Work to complete:
Stop after the line that contains "function add(parent, name, geometry, x"; until then, restate each line of the entries word for word from the very first.

====== Source data

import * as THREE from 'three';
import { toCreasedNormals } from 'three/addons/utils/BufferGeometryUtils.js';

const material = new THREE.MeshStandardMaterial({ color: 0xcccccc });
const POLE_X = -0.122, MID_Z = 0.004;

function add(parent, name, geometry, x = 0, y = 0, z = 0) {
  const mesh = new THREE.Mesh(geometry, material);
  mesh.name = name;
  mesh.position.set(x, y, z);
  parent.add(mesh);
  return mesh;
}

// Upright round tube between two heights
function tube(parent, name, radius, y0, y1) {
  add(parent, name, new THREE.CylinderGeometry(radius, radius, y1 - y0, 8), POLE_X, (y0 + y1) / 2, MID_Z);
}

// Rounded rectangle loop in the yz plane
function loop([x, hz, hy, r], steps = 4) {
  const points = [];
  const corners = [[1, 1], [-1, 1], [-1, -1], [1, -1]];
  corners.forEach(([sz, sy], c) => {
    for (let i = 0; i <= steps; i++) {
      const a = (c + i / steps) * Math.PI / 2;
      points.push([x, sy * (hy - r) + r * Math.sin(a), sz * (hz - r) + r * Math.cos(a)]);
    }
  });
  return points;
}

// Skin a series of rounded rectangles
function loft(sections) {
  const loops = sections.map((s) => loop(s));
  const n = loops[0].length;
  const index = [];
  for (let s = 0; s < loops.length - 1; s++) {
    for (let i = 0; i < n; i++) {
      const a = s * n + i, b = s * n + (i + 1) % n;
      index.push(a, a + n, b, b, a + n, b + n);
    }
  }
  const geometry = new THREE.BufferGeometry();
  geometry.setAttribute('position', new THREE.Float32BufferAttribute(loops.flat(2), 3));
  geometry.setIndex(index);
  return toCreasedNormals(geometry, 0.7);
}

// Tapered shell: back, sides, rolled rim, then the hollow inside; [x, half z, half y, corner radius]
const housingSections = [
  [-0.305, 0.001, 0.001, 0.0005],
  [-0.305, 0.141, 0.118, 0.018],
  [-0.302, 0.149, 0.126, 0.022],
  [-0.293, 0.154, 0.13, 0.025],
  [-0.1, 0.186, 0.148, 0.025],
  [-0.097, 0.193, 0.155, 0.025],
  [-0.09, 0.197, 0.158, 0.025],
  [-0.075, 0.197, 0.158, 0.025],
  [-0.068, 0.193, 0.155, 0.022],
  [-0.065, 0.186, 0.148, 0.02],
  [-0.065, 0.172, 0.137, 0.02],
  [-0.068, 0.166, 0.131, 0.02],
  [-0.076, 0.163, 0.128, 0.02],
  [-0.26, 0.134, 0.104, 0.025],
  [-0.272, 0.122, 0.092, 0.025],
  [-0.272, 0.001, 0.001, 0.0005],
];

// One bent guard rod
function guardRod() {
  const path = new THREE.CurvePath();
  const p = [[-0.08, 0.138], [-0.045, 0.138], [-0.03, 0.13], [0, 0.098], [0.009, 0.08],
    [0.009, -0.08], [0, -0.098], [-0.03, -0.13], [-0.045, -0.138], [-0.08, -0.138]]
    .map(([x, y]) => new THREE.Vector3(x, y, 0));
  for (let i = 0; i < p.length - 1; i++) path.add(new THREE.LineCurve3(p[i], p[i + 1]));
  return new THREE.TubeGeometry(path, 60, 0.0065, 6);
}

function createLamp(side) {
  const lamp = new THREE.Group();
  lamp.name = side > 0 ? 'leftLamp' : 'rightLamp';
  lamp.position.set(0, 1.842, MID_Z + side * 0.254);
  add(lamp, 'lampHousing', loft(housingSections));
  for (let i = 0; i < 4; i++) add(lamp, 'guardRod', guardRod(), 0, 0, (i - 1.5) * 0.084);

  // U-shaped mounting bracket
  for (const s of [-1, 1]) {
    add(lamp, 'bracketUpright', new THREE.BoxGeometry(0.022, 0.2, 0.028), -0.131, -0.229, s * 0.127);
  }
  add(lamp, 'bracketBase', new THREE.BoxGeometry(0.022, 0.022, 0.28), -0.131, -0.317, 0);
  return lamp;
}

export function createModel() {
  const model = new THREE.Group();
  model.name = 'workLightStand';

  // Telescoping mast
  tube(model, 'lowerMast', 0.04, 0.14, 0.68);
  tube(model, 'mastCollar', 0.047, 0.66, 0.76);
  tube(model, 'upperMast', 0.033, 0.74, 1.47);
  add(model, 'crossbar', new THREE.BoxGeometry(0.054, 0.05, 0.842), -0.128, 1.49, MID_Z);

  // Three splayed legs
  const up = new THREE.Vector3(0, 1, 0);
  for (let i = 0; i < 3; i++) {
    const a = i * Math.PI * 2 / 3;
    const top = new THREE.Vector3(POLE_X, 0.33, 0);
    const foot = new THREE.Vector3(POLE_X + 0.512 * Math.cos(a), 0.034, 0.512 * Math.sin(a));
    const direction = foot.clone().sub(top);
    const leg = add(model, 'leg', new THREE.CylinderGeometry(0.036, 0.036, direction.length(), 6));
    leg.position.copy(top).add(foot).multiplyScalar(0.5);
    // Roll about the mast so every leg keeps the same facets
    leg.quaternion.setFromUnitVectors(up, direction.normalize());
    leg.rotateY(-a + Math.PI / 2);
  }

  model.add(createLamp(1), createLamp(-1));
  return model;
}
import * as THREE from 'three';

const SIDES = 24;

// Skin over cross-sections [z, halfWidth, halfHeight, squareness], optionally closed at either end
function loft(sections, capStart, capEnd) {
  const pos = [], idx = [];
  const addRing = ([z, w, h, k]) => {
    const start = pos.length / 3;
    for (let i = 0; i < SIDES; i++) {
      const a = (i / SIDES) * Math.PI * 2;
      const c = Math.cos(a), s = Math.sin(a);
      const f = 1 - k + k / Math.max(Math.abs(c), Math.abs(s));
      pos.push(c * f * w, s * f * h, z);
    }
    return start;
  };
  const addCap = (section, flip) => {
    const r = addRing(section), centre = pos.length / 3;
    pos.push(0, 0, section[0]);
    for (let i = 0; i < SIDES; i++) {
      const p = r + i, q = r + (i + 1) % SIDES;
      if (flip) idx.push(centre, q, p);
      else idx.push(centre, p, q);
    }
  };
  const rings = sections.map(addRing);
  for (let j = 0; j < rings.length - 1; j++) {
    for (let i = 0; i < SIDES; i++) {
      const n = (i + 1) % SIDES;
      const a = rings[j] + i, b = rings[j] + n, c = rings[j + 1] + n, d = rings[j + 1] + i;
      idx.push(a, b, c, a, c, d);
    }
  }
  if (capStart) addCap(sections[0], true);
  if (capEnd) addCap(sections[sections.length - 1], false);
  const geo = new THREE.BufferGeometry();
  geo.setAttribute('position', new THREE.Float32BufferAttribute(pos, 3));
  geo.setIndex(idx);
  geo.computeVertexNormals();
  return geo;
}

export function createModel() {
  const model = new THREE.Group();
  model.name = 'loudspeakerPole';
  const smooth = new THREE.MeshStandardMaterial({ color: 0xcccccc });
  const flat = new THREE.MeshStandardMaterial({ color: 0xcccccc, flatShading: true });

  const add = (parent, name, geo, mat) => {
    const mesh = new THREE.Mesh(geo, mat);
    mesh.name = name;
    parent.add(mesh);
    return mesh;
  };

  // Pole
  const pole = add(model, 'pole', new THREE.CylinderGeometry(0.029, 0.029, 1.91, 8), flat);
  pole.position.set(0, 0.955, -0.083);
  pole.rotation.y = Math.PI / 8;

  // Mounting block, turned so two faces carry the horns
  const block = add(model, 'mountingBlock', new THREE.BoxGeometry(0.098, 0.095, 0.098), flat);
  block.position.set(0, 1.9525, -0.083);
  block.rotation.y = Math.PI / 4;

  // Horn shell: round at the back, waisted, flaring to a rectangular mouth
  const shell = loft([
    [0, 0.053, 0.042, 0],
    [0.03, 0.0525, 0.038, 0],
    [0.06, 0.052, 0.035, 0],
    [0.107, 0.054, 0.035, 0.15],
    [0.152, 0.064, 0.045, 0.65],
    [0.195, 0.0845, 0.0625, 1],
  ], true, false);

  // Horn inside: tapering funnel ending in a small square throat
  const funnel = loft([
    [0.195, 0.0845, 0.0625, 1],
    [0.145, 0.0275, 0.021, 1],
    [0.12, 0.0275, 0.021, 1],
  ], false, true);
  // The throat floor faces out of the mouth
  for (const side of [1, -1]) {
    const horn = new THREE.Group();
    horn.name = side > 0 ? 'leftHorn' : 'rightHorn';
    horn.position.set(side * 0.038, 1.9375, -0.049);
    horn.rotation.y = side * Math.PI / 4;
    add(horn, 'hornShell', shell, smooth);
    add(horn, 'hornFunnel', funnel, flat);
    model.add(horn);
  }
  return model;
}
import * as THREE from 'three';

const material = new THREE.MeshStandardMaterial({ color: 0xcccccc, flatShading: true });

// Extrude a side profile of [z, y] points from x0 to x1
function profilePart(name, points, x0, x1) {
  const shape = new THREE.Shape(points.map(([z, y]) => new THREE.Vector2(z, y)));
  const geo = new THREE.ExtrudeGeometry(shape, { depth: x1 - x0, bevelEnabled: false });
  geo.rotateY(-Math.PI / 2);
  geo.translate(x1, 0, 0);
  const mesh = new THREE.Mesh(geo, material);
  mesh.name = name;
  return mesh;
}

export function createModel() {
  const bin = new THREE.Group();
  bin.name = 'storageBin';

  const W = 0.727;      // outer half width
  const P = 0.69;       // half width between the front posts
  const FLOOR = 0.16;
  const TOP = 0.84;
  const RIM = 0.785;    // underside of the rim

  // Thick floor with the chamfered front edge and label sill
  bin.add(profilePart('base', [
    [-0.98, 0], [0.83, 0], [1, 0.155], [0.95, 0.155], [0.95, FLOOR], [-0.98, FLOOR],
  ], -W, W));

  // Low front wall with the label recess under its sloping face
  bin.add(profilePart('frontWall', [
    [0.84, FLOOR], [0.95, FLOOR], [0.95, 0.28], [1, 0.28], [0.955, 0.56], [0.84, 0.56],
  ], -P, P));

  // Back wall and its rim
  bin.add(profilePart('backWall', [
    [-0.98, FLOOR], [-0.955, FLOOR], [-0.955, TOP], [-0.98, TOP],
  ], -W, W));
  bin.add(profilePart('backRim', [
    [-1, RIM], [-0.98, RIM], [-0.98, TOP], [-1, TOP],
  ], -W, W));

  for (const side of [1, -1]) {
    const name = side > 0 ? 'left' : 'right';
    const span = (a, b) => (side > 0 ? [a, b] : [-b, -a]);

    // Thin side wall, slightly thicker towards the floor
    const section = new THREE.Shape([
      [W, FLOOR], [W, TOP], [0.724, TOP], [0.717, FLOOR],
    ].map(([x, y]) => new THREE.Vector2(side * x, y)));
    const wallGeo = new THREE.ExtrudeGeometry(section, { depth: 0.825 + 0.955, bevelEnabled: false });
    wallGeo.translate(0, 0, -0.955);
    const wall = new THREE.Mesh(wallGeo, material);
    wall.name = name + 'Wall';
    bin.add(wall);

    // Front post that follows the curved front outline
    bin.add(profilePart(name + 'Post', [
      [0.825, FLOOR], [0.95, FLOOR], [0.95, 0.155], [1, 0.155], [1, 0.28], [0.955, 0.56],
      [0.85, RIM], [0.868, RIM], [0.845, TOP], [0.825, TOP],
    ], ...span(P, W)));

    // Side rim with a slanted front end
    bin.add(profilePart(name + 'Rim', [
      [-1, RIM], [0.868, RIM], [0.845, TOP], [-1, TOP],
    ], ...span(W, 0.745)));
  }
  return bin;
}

============

Completed task:
import * as THREE from 'three';
import { toCreasedNormals } from 'three/addons/utils/BufferGeometryUtils.js';

const material = new THREE.MeshStandardMaterial({ color: 0xcccccc });
const POLE_X = -0.122, MID_Z = 0.004;

function add(parent, name, geometry, x = 0, y = 0, z = 0) {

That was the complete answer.